The instruments employed to accompany and play the dances are those which “create an authentic 13th Century atmosphere” and are often seen in contemporary manuscripts. The list includes an ‘Oud’ brought back from the Middle East by the Crusaders. To the French it was ‘Le Oud’ or more precisely ‘L’oud’, which of course developed into ‘Lute’. Also audible is the hammer dulcimer and tabor.
The original texts are given and lucidly translated.

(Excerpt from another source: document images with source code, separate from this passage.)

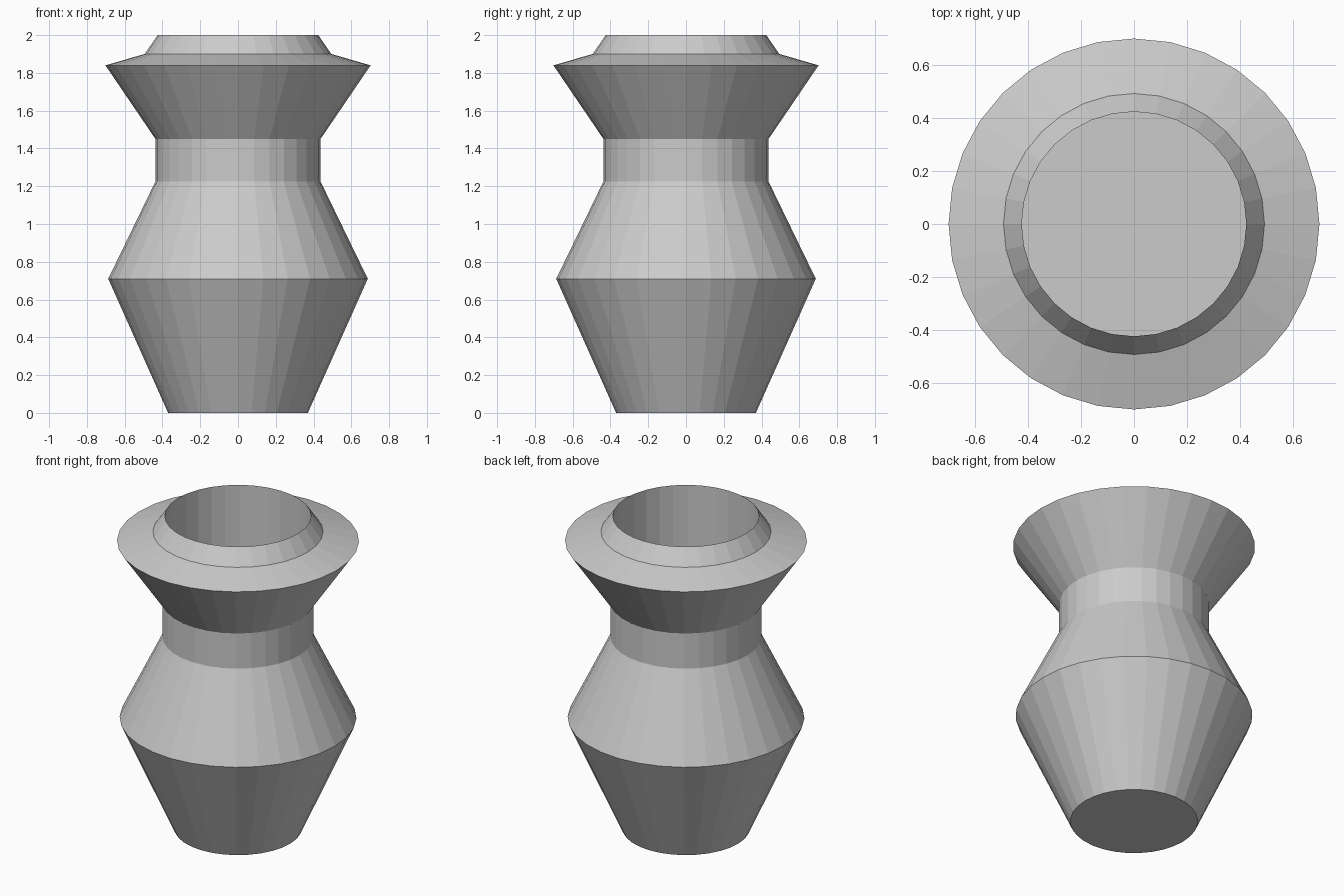
import bpy, bmesh, math

if "Cube" in bpy.data.objects:
    bpy.data.objects.remove(bpy.data.objects["Cube"])

SIDES = 32

# Vase profile (radius, height): foot, belly, neck, flared collar, lip, then the bore
profile = [(0.37, 0), (0.687, 0.71), (0.437, 1.225), (0.437, 1.45),
           (0.702, 1.84), (0.494, 1.90), (0.425, 2.0), (0.425, 1.4)]

bm = bmesh.new()
rings = [[bm.verts.new((r * math.cos(2 * math.pi * i / SIDES),
                        r * math.sin(2 * math.pi * i / SIDES), z))
          for i in range(SIDES)] for r, z in profile]

# Walls between neighbouring rings
for low, high in zip(rings, rings[1:]):
    for i in range(SIDES):
        j = (i + 1) % SIDES
        bm.faces.new((low[i], low[j], high[j], high[i]))

# Underside and inner floor
bm.faces.new(rings[0][::-1])
bm.faces.new(rings[-1])

mesh = bpy.data.meshes.new("vase")
bm.to_mesh(mesh)
bm.free()
bpy.context.collection.objects.link(bpy.data.objects.new("vase", mesh))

Martin Best’s essay drawing the treads of the troubadour tradition from the late 11th to the end of the 13th Century is a model of concision and clarity.
This is now the last of the reviews of discs made by the ‘first great contemporary troubadour’ Martin Best and various musicians from early in the 1980’s up to the end of the 90’s. I found myself wondering how I had missed most of them first time round but am delighted to have encountered them during these last weeks and, as you might have gathered if you have read my other reviews, I would recommend each one and indeed the entire set.
The Sack of Beziers (spoken) [1.18]
Bertran de BORN (c.1140-d.1200) Rassa, tan cries [2.02]
RIQUIER: The 7th Canso No.m say d’amor (1259) [4.16]
RIQUIER: La segonda retroencha (1265) [1.28] (Instrumental)
RIQUIER: Planh for the Lord of Narbonne [4.04]
ANON: Au temps d’auost [1.00] (Instrumental)
ANON: Cantiga [1.40] (Instrumental)
RIQUIER: Fid e veroys (1275) [4.02]
ALFONSO EL SABIO (1221-1284) Maraviillosons et Piadosos (Cantiga) [2.06]
RIQUIER: La Redonda (1270) [2.53]
AlFONSO EL SABIO: Mais non faz (Cantiga) [2.19]
RIQUIER: La premieyra retroencha (1270) In praise of Catalans [3.41]
RIQUIER: Jesu Crist (1275) [1.38]
TRAD: Rossinyol (instrumental) [0.38]
TRAD: Los Esclops (instrumental) [1.08]
RIQUIER: Jamais non er (1286) [3.38]
ANON Vers (1284) Spoken over melody
Reading from La Chanson de la Croisade Albigeoise (1217) [0.45]
FOLQUET de MARSELHA (1160-1231) Si tot me sui a tart (instrumental) [1.29]